**Task requirements:** An exact restatement of the entire listing is needed, excluding all images.

(Extracted records begins)

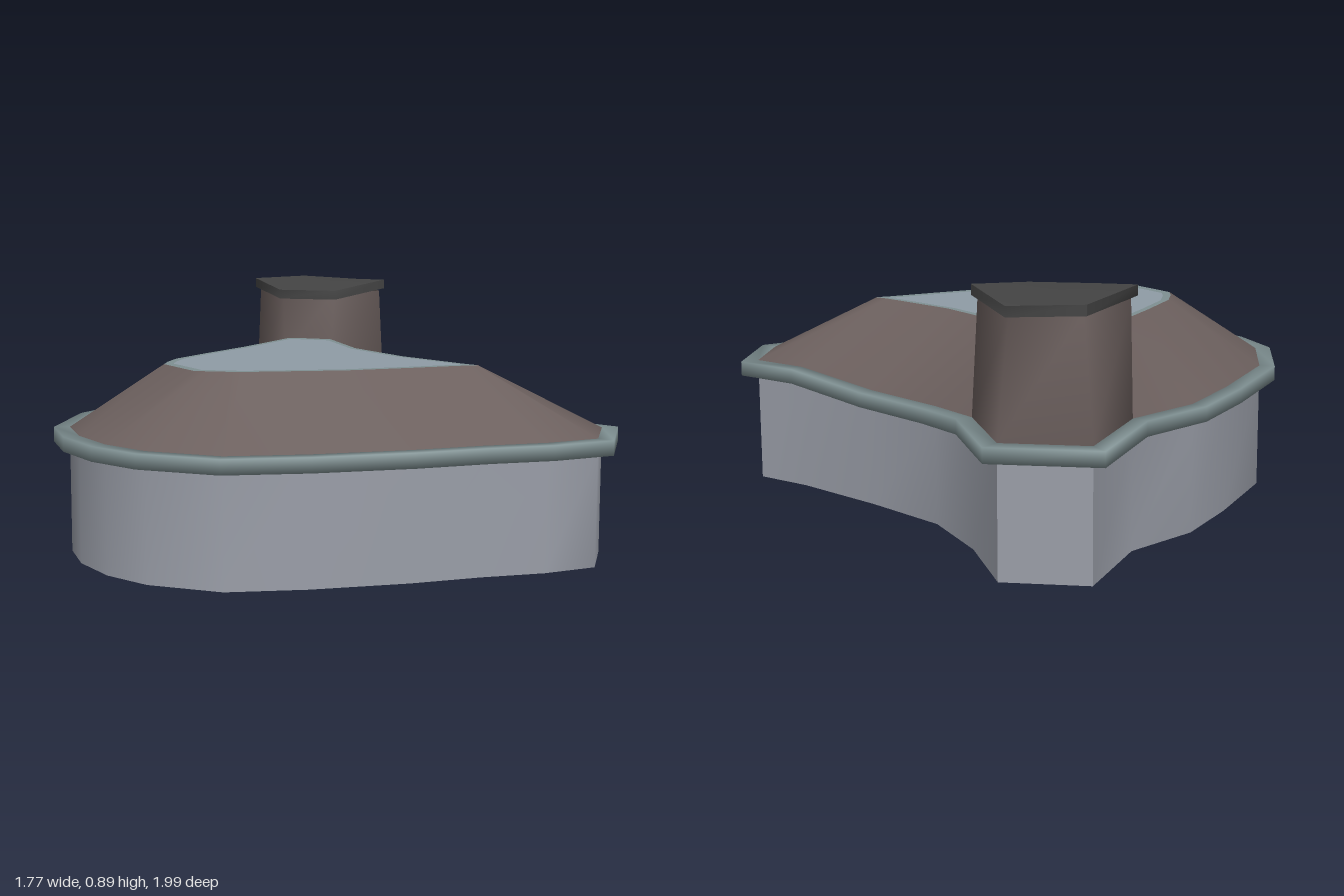
import * as THREE from 'three';
import { toCreasedNormals } from 'three/addons/utils/BufferGeometryUtils.js';

// Eaves outline [x, z], clockwise seen from above
const EAVES = [
  [-0.89, -0.06], [-0.83, -0.27], [-0.61, -0.51], [-0.27, -0.68], [0, -0.79], [0.28, -0.81], [0.62, -1],
  [0.88, -0.73], [0.74, -0.4], [0.68, -0.12], [0.72, 0.2], [0.785, 0.55], [0.86, 0.78], [0.65, 0.99],
  [0.42, 0.96], [0.2, 0.89], [-0.05, 0.83], [-0.38, 0.72], [-0.65, 0.595], [-0.83, 0.36], [-0.89, 0.16],
];
// Flat roof top, one point for each eaves point
const TOP = [
  [-0.5, -0.06], [-0.46, -0.11], [-0.39, -0.175], [-0.2, -0.27], [0, -0.36], [0.31, -0.53], [0.35, -0.49],
  [0.39, -0.44], [0.42, -0.4], [0.335, -0.1], [0.34, 0.2], [0.4, 0.5], [0.415, 0.545], [0.41, 0.545],
  [0.37, 0.53], [0.17, 0.48], [-0.05, 0.42], [-0.38, 0.265], [-0.41, 0.24], [-0.47, 0.185], [-0.5, 0.16],
];
// Tower cap corners [x, y, z]
const CAP = [
  [0.31, 0.89, -0.79], [0.62, 0.88, -0.91], [0.79, 0.87, -0.73],
  [0.71, 0.89, -0.45], [0.44, 0.86, -0.4], [0.285, 0.86, -0.56],
];
const CAP_CENTRE = [0.54, 0.87, -0.65];

// The eaves sag a little along the hollow side
const sag = (i) => (i === 9 || i === 10 ? 0.03 : 0);

// Moves an outline inwards by d with mitred corners
function inset(points, d) {
  const n = points.length;
  const normal = (a, b) => new THREE.Vector2(b[1] - a[1], a[0] - b[0]).normalize();
  return points.map((p, i) => {
    const n1 = normal(points[(i + n - 1) % n], p);
    const n2 = normal(p, points[(i + 1) % n]);
    const k = d / (1 + n1.dot(n2));
    return [p[0] - (n1.x + n2.x) * k, p[1] - (n1.y + n2.y) * k];
  });
}

const lift = (points, y) => points.map((p, i) => [p[0], y - sag(i), p[1]]);
const level = (points, y, s = 1) => points.map((p) => [p[0] * s, y, p[1] * s]);
const toward = (points, c, s, dy = 0) =>
  points.map((p) => [c[0] + (p[0] - c[0]) * s, p[1] + dy, c[2] + (p[2] - c[2]) * s]);

// Skins a list of closed rings, from bottom to top; wrap joins last ring to first
function loft(rings, wrap = false) {
  const n = rings[0].length;
  const index = [];
  const count = wrap ? rings.length : rings.length - 1;
  for (let r = 0; r < count; r++) {
    const s = (r + 1) % rings.length;
    for (let i = 0; i < n; i++) {
      const j = (i + 1) % n;
      const a = r * n + i, b = r * n + j, c = s * n + i, d = s * n + j;
      index.push(a, c, b, b, c, d);
    }
  }
  const geo = new THREE.BufferGeometry();
  geo.setAttribute('position', new THREE.Float32BufferAttribute(rings.flat(2), 3));
  geo.setIndex(index);
  geo.computeVertexNormals();
  return geo;
}

export function createModel() {
  const group = new THREE.Group();
  const add = (name, geo, color) => {
    const mesh = new THREE.Mesh(geo, new THREE.MeshStandardMaterial({ color, side: THREE.DoubleSide }));
    mesh.name = name;
    group.add(mesh);
  };
  const inner = inset(EAVES, 0.055);

  // Outer wall, open below
  add('wall', toCreasedNormals(loft([level(inner, 0), lift(inner, 0.4)]), 1), 0x9a9ea8);

  // Trim around the eaves
  add('eavesTrim', loft([
    lift(inner, 0.395), lift(EAVES, 0.395), lift(EAVES, 0.447), lift(inner, 0.447),
  ], true), 0x7f9092);

  // Sloping roof, edging and flat panel on top
  add('roof', loft([lift(inner, 0.447), level(TOP, 0.67)]), 0x6b5f5d);
  add('panelEdging', loft([level(TOP, 0.67), level(TOP, 0.67, 0.93)]), 0x7f9092);
  add('roofPanel', loft([level(TOP, 0.67, 0.93), level(TOP, 0.67, 0)]), 0x8f9ca6);

  // Tower rising from the back corner of the roof
  const corner = [5, 6, 7, 8].map((i) => [inner[i][0], 0.445, inner[i][1]]);
  const foot = [...corner, [0.43, 0.6, -0.41], [0.3, 0.6, -0.55]];
  const head = toward(CAP, CAP_CENTRE, 0.92).map((p) => [p[0], 0.845, p[2]]);
  add('tower', loft([foot, head]), 0x6b5f5d);

  // Uneven cap on the tower
  const under = toward(CAP, CAP_CENTRE, 1, -0.035);
  const middle = (y) => CAP.map(() => [CAP_CENTRE[0], y, CAP_CENTRE[2]]);
  add('towerCap', toCreasedNormals(loft([middle(0.84), under, CAP, middle(0.875)]), 1.1), 0x444444);

  return group;
}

(Extracted records ends)

**Result below:**
import * as THREE from 'three';
import { toCreasedNormals } from 'three/addons/utils/BufferGeometryUtils.js';

// Eaves outline [x, z], clockwise seen from above
const EAVES = [
  [-0.89, -0.06], [-0.83, -0.27], [-0.61, -0.51], [-0.27, -0.68], [0, -0.79], [0.28, -0.81], [0.62, -1],
  [0.88, -0.73], [0.74, -0.4], [0.68, -0.12], [0.72, 0.2], [0.785, 0.55], [0.86, 0.78], [0.65, 0.99],
  [0.42, 0.96], [0.2, 0.89], [-0.05, 0.83], [-0.38, 0.72], [-0.65, 0.595], [-0.83, 0.36], [-0.89, 0.16],
];
// Flat roof top, one point for each eaves point
const TOP = [
  [-0.5, -0.06], [-0.46, -0.11], [-0.39, -0.175], [-0.2, -0.27], [0, -0.36], [0.31, -0.53], [0.35, -0.49],
  [0.39, -0.44], [0.42, -0.4], [0.335, -0.1], [0.34, 0.2], [0.4, 0.5], [0.415, 0.545], [0.41, 0.545],
  [0.37, 0.53], [0.17, 0.48], [-0.05, 0.42], [-0.38, 0.265], [-0.41, 0.24], [-0.47, 0.185], [-0.5, 0.16],
];
// Tower cap corners [x, y, z]
const CAP = [
  [0.31, 0.89, -0.79], [0.62, 0.88, -0.91], [0.79, 0.87, -0.73],
  [0.71, 0.89, -0.45], [0.44, 0.86, -0.4], [0.285, 0.86, -0.56],
];
const CAP_CENTRE = [0.54, 0.87, -0.65];

// The eaves sag a little along the hollow side
const sag = (i) => (i === 9 || i === 10 ? 0.03 : 0);

// Moves an outline inwards by d with mitred corners
function inset(points, d) {
  const n = points.length;
  const normal = (a, b) => new THREE.Vector2(b[1] - a[1], a[0] - b[0]).normalize();
  return points.map((p, i) => {
    const n1 = normal(points[(i + n - 1) % n], p);
    const n2 = normal(p, points[(i + 1) % n]);
    const k = d / (1 + n1.dot(n2));
    return [p[0] - (n1.x + n2.x) * k, p[1] - (n1.y + n2.y) * k];
  });
}

const lift = (points, y) => points.map((p, i) => [p[0], y - sag(i), p[1]]);
const level = (points, y, s = 1) => points.map((p) => [p[0] * s, y, p[1] * s]);
const toward = (points, c, s, dy = 0) =>
  points.map((p) => [c[0] + (p[0] - c[0]) * s, p[1] + dy, c[2] + (p[2] - c[2]) * s]);

// Skins a list of closed rings, from bottom to top; wrap joins last ring to first
function loft(rings, wrap = false) {
  const n = rings[0].length;
  const index = [];
  const count = wrap ? rings.length : rings.length - 1;
  for (let r = 0; r < count; r++) {
    const s = (r + 1) % rings.length;
    for (let i = 0; i < n; i++) {
      const j = (i + 1) % n;
      const a = r * n + i, b = r * n + j, c = s * n + i, d = s * n + j;
      index.push(a, c, b, b, c, d);
    }
  }
  const geo = new THREE.BufferGeometry();
  geo.setAttribute('position', new THREE.Float32BufferAttribute(rings.flat(2), 3));
  geo.setIndex(index);
  geo.computeVertexNormals();
  return geo;
}

export function createModel() {
  const group = new THREE.Group();
  const add = (name, geo, color) => {
    const mesh = new THREE.Mesh(geo, new THREE.MeshStandardMaterial({ color, side: THREE.DoubleSide }));
    mesh.name = name;
    group.add(mesh);
  };
  const inner = inset(EAVES, 0.055);

  // Outer wall, open below
  add('wall', toCreasedNormals(loft([level(inner, 0), lift(inner, 0.4)]), 1), 0x9a9ea8);

  // Trim around the eaves
  add('eavesTrim', loft([
    lift(inner, 0.395), lift(EAVES, 0.395), lift(EAVES, 0.447), lift(inner, 0.447),
  ], true), 0x7f9092);

  // Sloping roof, edging and flat panel on top
  add('roof', loft([lift(inner, 0.447), level(TOP, 0.67)]), 0x6b5f5d);
  add('panelEdging', loft([level(TOP, 0.67), level(TOP, 0.67, 0.93)]), 0x7f9092);
  add('roofPanel', loft([level(TOP, 0.67, 0.93), level(TOP, 0.67, 0)]), 0x8f9ca6);

  // Tower rising from the back corner of the roof
  const corner = [5, 6, 7, 8].map((i) => [inner[i][0], 0.445, inner[i][1]]);
  const foot = [...corner, [0.43, 0.6, -0.41], [0.3, 0.6, -0.55]];
  const head = toward(CAP, CAP_CENTRE, 0.92).map((p) => [p[0], 0.845, p[2]]);
  add('tower', loft([foot, head]), 0x6b5f5d);

  // Uneven cap on the tower
  const under = toward(CAP, CAP_CENTRE, 1, -0.035);
  const middle = (y) => CAP.map(() => [CAP_CENTRE[0], y, CAP_CENTRE[2]]);
  add('towerCap', toCreasedNormals(loft([middle(0.84), under, CAP, middle(0.875)]), 1.1), 0x444444);

  return group;
}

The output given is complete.